Based upon a celebrated Bengali novel by Advaita Malla Burman, A River Called Titas
was filmed in East Bengal, the childhood home of the film's writer/director, Ritwik Ghatak. The eighth of nine films that Ghatak made before his death in 1976, A River Called Titas
was made shortly after the independence of Bangladesh and dramatically shares Ghatak's own sense of overwhelming and struggle by the changes in his native land.
At its very essence, A River Called Titas
is a small-scale film about global scale issues including the inevitability of loss and change and the cyclical nature of life. Seen largely through the eyes of a couple separated by a kidnapping, A River Called Titas
is lyrical in the way it intertwines the drying up of a river with the drying up of the culture that surrounds it.
Shot in 1973 in black-and-white in India in the native Bengali tongue, A River Called Titas
is an ambitious and far reaching project that incorporates both professional and non-professional actors with noticeably mixed results. At 2 1/2 hours, A River Called Titas
is not always an easy film to view, as Ghatak wildly varies his approach to filmmaking ranging from rather straightforward drama to the more typical melodramatic style found commonly in Indian cinema to, at times, remarkably earthy and natural filmmaking. At times, the film even feels almost doc like. The actors, many inexperienced, at times seem to struggle with the film's fluctuating tone.
Ghatak, throughout his career, was known for his willingness to approach filmmaking experimentally and there's no question that he often takes this approach in A River Called Titas.
Indian cinema has always proven to be a challenge for American audiences, both because of its often melodramatic nature and because by the time the film lands in the U.S. it's often plagued by tech issues and damaged prints. It seems like even the newest Indian cinematic releases have a certain worn quality about them, but Ghatak uses that marvelously to his advantage.
D.P. Baby Islam provides complementary camera work to match Ghatak's varying styles, capturing unforgettably the obvious contrast between one's dreams and one's painful reality. Ghatak, a master of innovative sound, enhances that reputation with several scenes that are just awe-inspiring.
Certainly not a film for the inexperienced moviegoer, A River Called Titas
may at times wander too much and take the experiment a tad too far, but Ghatak's energy and conviction shine through to make it a memorable film about cultural change and, on a certain level, loss of identity personally and communally.

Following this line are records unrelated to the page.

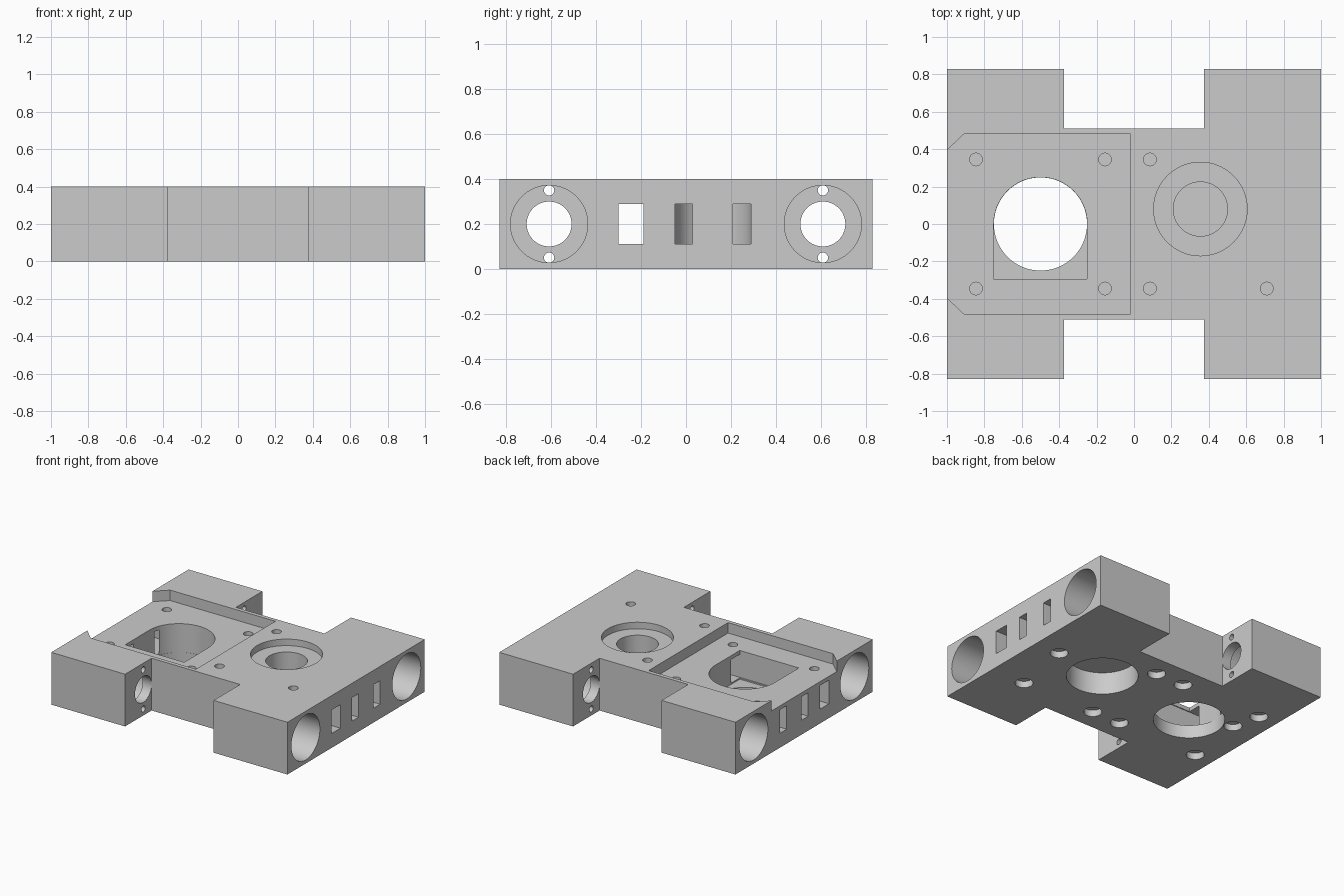
import bpy, bmesh, math

if "Cube" in bpy.data.objects:
    bpy.data.objects.remove(bpy.data.objects["Cube"])

mat = bpy.data.materials.new("plain grey")
mat.diffuse_color = (0.6, 0.6, 0.6, 1)
mat.use_nodes = True
mat.node_tree.nodes["Principled BSDF"].inputs["Base Color"].default_value = mat.diffuse_color


def prism(name, pts, a, b, axis="z"):
    """Extrude a 2D profile from a to b along z (profile x, y) or x (profile y, z)."""
    bm = bmesh.new()
    place = (lambda p, h: (p[0], p[1], h)) if axis == "z" else (lambda p, h: (h, p[0], p[1]))
    low = [bm.verts.new(place(p, a)) for p in pts]
    top = [bm.verts.new(place(p, b)) for p in pts]
    bm.faces.new(low)
    bm.faces.new(top)
    n = len(pts)
    for i in range(n):
        j = (i + 1) % n
        bm.faces.new((low[i], low[j], top[j], top[i]))
    bmesh.ops.recalc_face_normals(bm, faces=bm.faces)
    me = bpy.data.meshes.new(name)
    bm.to_mesh(me)
    bm.free()
    me.materials.append(mat)
    ob = bpy.data.objects.new(name, me)
    bpy.context.collection.objects.link(ob)
    return ob


def arc(cx, cy, r, a0, a1, n):
    return [(cx + r * math.cos(math.radians(a0 + (a1 - a0) * i / n)),
             cy + r * math.sin(math.radians(a0 + (a1 - a0) * i / n))) for i in range(n + 1)]


def circle(cx, cy, r, n=64):
    return arc(cx, cy, r, 0, 360, n)[:-1]


def rect(x0, x1, y0, y1):
    return [(x0, y0), (x1, y0), (x1, y1), (x0, y1)]


# H-shaped carriage body
X, Y, NX, NY = 1.0, 0.83, 0.375, 0.51
quarter = [(X, Y), (NX, Y), (NX, NY)]
outline = (quarter + [(-x, y) for x, y in reversed(quarter)]
           + [(-x, -y) for x, y in quarter] + [(x, -y) for x, y in reversed(quarter)])
body = prism("carriage_body", outline, 0, 0.4)
cutters = []


def cut(pts, a, b, axis="z"):
    cutters.append(prism("cutter", pts, a, b, axis))


# motor pocket, open on the left side, with clipped corners
cut([(-1.1, -0.30), (-0.91, -0.48), (-0.02, -0.48), (-0.02, 0.48), (-0.91, 0.48), (-1.1, 0.30)],
    0.32, 0.5)
# pulley well (round back, square front) and the round hole through its floor
cut(arc(-0.5, 0, 0.25, 0, 180, 32) + [(-0.75, -0.293), (-0.25, -0.293)], 0.1, 0.45)
cut(circle(-0.5, 0, 0.249), -0.1, 0.2)

# bearing seat: upper recess, shaft hole, lower recess
cut(circle(0.355, 0.08, 0.25), 0.35, 0.5)
cut(circle(0.355, 0.08, 0.145), 0.176, 0.45)
cut(circle(0.355, 0.08, 0.25), -0.1, 0.17)

# screw holes with head recesses below
for x, y in [(-0.845, 0.345), (-0.845, -0.345), (-0.155, 0.345), (-0.155, -0.345),
             (0.085, 0.345), (0.085, -0.345), (0.71, -0.345)]:
    cut(circle(x, y, 0.034, 24), 0.055, 0.5)
    cut(circle(x, y, 0.063, 32), -0.1, 0.05)

# belt passage across the whole body
cut(rect(-0.30, -0.19, 0.11, 0.29), -1.2, 1.2, "x")

for s in (-1, 1):
    # belt clamp loop entering from the side, and its screw recess
    loop = ([(1.2, -0.05)] + arc(0.9, 0.12, 0.17, 270, 90, 32) + [(1.2, 0.29), (1.2, 0.21)]
            + arc(0.9, 0.12, 0.09, 90, 270, 32) + [(1.2, 0.03)])
    cut([(s * x, y) for x, y in loop], 0.11, 0.29)
    cut(circle(s * 0.79, 0.13, 0.063, 32), -0.1, 0.05)
    for y in (-0.61, 0.61):
        # rod bearing bore, rod hole and two small holes in the end wall
        cut(circle(y, 0.2, 0.172), s * 0.45, s * 1.2, "x")
        cut(circle(y, 0.2, 0.10), s * 0.3, s * 0.6, "x")
        for z in (0.05, 0.35):
            cut(circle(y, z, 0.023, 24), s * 0.3, s * 0.55, "x")

# carve the body and bake the result
for c in cutters:
    m = body.modifiers.new("cut", "BOOLEAN")
    m.operation = "DIFFERENCE"
    m.solver = "EXACT"
    m.object = c
dg = bpy.context.evaluated_depsgraph_get()
carved = bpy.data.meshes.new_from_object(body.evaluated_get(dg))
body.modifiers.clear()
body.data = carved
for c in cutters:
    bpy.data.objects.remove(c)
carved.materials.clear()
carved.materials.append(mat)
for p in carved.polygons:
    p.material_index = 0

bpy.context.view_layer.objects.active = body
body.select_set(True)
bpy.ops.object.shade_smooth_by_angle(angle=math.radians(30))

For more information on A River Called Titas,
visit the film's Facets Video website.
© Written by Richard Propes
The Independent Critic